What the task asks: From the entries below, retype only the lines from the one with "CENTRE = Matrix.Translation((0, 0, 1))" through the one with "me.materials.append(mat)", exactly as written.

--------

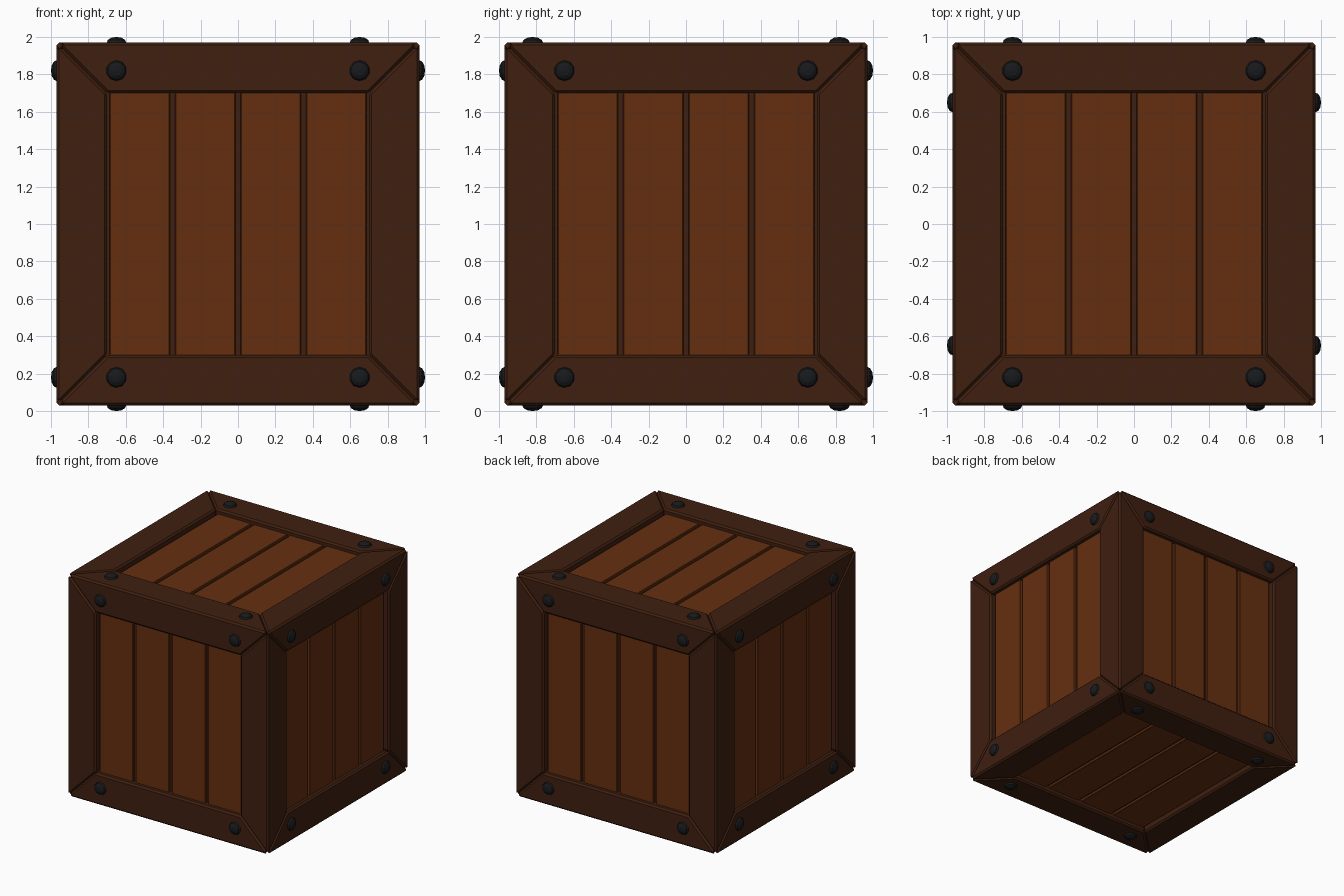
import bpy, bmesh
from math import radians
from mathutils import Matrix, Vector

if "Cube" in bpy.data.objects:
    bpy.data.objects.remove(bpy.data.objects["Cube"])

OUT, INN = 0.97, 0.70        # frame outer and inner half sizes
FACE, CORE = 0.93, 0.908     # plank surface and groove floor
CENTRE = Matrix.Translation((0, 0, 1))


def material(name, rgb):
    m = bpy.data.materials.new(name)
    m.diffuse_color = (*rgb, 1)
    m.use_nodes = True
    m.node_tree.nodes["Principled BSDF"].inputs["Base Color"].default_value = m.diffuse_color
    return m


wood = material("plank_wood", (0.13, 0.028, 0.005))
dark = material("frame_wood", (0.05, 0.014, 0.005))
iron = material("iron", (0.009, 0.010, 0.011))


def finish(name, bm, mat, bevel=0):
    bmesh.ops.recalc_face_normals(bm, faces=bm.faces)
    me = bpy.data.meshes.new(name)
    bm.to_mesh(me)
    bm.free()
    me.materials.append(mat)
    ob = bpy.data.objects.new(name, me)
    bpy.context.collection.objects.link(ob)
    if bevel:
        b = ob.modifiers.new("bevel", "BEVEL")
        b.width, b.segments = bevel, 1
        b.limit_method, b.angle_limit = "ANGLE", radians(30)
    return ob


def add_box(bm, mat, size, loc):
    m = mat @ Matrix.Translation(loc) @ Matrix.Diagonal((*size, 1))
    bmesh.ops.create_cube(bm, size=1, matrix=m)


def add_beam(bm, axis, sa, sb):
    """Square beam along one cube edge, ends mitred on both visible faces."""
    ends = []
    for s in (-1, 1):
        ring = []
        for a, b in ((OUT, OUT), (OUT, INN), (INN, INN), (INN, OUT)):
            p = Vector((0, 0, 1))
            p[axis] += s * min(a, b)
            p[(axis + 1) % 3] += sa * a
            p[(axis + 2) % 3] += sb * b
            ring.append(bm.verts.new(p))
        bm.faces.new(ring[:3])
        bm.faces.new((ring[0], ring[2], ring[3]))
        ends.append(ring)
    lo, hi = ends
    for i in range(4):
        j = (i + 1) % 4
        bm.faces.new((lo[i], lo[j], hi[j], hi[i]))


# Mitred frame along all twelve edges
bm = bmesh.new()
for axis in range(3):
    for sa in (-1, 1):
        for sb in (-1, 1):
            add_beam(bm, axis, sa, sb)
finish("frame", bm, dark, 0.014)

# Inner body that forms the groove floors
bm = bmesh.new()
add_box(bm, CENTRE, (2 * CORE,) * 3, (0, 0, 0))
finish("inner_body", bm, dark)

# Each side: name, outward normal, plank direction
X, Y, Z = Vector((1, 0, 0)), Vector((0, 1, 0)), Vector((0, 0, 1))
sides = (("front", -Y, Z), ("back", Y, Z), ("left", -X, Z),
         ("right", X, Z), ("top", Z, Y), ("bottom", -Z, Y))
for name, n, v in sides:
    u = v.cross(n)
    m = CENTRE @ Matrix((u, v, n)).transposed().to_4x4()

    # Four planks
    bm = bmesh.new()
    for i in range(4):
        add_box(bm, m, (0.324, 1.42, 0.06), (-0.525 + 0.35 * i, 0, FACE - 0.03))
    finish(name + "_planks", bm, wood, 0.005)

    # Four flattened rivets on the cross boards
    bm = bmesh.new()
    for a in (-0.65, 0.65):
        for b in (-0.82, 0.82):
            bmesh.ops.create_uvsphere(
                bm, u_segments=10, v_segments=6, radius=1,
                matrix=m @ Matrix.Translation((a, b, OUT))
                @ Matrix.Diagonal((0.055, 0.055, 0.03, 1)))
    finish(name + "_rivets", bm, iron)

--------

Completed exercise:
CENTRE = Matrix.Translation((0, 0, 1))


def material(name, rgb):
    m = bpy.data.materials.new(name)
    m.diffuse_color = (*rgb, 1)
    m.use_nodes = True
    m.node_tree.nodes["Principled BSDF"].inputs["Base Color"].default_value = m.diffuse_color
    return m


wood = material("plank_wood", (0.13, 0.028, 0.005))
dark = material("frame_wood", (0.05, 0.014, 0.005))
iron = material("iron", (0.009, 0.010, 0.011))


def finish(name, bm, mat, bevel=0):
    bmesh.ops.recalc_face_normals(bm, faces=bm.faces)
    me = bpy.data.meshes.new(name)
    bm.to_mesh(me)
    bm.free()
    me.materials.append(mat)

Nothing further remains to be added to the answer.